= What you need to do =
Could you reproduce, exactly as written, every line from the one containing "# Raised label strip on the upper board" through the last line of the records, and nothing else?

= Data for the task =

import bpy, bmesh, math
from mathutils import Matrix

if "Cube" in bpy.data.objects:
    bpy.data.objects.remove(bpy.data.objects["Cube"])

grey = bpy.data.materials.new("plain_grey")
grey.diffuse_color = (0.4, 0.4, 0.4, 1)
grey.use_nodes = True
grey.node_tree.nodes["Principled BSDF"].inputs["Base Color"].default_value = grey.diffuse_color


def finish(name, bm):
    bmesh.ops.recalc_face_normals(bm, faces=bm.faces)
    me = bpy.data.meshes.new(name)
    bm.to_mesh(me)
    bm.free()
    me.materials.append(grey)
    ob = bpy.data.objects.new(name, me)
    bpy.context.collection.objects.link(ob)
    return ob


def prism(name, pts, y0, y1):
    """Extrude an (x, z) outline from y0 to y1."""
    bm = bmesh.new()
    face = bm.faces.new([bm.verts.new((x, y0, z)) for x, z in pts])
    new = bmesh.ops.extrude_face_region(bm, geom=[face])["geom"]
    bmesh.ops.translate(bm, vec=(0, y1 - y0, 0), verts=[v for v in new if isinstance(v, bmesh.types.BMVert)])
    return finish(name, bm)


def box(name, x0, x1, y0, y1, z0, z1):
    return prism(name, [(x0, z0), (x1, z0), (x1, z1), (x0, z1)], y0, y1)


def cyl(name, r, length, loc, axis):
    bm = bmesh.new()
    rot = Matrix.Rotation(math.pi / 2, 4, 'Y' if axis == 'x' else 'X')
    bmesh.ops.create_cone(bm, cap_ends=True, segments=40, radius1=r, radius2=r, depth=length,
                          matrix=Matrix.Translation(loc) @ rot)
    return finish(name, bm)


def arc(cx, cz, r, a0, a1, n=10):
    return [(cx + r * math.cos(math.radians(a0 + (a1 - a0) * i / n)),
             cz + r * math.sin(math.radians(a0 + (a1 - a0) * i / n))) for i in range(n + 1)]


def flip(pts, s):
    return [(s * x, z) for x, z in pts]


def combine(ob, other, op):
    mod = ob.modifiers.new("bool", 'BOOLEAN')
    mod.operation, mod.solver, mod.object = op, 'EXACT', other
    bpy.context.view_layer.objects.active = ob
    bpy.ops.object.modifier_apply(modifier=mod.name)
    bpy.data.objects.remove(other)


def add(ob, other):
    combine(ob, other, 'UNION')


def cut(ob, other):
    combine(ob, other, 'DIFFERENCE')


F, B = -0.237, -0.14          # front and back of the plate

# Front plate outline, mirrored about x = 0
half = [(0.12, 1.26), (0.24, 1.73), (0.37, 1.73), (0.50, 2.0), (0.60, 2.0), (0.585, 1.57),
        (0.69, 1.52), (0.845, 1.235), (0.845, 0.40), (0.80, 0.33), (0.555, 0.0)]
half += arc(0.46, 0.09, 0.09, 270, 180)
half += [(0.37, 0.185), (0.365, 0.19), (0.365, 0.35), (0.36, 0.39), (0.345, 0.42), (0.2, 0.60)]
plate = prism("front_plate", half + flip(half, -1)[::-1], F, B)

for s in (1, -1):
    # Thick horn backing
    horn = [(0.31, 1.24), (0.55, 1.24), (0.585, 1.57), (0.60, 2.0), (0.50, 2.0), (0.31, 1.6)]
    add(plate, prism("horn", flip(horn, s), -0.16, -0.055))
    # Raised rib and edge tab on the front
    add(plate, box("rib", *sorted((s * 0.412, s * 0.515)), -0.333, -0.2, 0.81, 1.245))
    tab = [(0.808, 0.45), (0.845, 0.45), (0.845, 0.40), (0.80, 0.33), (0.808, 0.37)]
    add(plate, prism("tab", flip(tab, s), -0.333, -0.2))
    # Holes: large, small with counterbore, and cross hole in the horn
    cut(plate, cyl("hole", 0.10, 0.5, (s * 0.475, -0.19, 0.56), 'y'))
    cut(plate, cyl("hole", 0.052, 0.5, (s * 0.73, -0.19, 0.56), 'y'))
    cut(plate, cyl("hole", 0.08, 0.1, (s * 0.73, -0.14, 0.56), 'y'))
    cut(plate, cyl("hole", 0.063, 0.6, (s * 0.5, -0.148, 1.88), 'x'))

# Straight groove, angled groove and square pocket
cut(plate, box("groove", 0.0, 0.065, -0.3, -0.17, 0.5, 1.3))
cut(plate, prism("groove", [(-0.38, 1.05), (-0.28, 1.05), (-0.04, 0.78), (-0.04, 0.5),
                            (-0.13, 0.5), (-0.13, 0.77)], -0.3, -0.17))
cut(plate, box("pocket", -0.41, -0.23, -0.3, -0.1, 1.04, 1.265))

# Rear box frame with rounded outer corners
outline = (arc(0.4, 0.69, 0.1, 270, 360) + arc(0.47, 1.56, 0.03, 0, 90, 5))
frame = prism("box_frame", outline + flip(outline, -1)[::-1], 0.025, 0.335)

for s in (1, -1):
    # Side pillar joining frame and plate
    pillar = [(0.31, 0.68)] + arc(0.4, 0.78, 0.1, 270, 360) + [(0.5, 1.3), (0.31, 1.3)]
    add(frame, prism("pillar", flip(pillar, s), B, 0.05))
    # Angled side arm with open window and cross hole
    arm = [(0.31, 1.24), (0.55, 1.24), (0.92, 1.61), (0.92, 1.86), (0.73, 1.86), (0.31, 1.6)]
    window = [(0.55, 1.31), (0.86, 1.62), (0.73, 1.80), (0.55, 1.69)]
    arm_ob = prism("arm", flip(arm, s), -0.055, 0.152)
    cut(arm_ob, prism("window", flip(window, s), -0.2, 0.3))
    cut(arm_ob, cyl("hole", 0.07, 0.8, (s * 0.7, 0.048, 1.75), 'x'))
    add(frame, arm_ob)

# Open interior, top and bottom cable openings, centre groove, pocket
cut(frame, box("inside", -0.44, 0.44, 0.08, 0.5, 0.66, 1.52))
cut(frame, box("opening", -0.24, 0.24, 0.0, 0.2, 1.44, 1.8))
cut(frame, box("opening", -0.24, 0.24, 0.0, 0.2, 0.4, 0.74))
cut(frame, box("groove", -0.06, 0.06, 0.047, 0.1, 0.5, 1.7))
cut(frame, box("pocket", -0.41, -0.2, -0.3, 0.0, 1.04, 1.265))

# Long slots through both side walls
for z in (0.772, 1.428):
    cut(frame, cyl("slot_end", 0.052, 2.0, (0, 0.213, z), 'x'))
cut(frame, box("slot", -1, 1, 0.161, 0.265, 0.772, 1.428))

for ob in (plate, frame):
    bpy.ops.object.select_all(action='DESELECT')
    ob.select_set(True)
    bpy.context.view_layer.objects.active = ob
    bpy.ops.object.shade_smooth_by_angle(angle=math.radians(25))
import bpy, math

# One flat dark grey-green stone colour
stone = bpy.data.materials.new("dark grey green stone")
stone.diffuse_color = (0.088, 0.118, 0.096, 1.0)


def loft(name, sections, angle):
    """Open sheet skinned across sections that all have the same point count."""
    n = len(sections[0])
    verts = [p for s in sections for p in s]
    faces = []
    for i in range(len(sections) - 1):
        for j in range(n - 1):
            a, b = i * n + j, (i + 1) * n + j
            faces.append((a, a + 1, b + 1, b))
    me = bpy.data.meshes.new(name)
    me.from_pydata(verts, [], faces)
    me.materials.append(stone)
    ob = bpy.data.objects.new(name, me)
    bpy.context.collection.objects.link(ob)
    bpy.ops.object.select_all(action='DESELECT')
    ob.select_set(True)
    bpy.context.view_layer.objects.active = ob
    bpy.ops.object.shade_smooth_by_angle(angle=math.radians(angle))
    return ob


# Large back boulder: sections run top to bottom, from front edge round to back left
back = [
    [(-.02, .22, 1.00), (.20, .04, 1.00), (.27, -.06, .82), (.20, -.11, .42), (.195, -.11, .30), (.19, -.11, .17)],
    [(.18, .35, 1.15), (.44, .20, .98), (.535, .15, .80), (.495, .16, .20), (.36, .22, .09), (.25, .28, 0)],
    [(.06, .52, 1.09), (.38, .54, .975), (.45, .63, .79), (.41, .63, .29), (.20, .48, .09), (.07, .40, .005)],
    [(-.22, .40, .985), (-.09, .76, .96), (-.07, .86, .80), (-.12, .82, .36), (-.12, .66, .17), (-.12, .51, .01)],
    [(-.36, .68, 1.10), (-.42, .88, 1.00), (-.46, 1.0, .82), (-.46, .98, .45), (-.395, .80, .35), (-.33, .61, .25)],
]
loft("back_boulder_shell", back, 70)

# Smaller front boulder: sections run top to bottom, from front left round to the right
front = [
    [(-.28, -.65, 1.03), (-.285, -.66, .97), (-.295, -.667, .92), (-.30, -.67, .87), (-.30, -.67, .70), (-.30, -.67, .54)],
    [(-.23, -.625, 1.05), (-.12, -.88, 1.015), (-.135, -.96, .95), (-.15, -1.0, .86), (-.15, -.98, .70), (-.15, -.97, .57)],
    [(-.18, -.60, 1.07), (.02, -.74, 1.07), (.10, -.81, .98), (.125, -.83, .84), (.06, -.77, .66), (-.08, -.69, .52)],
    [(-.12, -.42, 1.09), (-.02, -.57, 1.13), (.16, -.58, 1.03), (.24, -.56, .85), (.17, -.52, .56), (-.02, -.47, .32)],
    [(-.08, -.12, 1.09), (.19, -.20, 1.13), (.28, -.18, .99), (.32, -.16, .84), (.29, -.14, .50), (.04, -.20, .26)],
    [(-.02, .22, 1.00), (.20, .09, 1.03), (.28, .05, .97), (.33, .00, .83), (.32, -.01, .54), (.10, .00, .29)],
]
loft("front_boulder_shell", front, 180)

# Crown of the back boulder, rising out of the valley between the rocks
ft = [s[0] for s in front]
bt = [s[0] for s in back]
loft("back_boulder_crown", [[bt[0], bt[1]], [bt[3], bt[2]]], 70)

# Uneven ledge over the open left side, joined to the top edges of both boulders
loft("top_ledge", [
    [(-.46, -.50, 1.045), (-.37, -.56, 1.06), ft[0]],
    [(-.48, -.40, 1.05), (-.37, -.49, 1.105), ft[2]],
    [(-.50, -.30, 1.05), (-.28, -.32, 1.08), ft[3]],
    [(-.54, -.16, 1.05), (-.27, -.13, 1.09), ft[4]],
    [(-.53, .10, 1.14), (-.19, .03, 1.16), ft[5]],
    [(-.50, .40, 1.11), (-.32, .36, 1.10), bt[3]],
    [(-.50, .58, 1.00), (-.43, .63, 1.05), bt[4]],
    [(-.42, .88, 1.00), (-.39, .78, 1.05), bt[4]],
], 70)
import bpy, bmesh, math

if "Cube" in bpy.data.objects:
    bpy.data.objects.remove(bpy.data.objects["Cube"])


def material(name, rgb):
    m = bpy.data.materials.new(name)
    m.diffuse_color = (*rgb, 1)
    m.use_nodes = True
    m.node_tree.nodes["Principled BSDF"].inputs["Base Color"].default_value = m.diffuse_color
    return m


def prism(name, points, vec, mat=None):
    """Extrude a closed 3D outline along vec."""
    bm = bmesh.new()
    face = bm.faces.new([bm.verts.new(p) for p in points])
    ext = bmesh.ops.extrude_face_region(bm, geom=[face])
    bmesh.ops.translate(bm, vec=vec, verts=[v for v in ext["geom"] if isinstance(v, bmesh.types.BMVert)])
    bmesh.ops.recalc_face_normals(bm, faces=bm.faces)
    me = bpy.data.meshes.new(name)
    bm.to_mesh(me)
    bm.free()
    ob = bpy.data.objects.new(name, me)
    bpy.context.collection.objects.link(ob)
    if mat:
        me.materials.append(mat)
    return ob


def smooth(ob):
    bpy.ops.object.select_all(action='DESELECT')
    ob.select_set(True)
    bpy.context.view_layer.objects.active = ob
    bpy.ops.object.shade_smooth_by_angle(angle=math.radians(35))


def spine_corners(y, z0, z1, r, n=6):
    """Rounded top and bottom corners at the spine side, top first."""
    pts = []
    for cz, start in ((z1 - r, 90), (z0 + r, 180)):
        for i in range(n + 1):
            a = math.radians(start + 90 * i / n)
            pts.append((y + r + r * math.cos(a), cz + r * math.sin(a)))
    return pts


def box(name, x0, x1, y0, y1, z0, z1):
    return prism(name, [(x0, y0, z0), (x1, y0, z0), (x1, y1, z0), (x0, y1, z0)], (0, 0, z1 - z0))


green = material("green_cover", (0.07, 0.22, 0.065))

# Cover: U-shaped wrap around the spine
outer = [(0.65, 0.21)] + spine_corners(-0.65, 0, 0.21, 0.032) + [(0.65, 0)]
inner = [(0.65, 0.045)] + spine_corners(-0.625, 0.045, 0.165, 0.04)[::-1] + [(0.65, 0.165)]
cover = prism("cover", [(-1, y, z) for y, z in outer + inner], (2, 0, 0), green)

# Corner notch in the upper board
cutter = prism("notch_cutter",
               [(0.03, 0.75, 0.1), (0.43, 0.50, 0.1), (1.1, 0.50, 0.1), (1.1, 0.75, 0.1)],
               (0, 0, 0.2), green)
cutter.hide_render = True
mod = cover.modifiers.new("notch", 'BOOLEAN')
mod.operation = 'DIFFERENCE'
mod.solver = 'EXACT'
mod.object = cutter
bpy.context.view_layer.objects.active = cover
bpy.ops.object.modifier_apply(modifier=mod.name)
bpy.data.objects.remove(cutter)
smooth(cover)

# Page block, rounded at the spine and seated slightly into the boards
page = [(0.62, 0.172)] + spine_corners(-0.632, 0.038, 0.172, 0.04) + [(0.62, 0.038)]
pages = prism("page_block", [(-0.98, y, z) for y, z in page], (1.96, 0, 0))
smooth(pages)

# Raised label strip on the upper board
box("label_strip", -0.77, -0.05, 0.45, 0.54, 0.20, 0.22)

= Reply =
# Raised label strip on the upper board
box("label_strip", -0.77, -0.05, 0.45, 0.54, 0.20, 0.22)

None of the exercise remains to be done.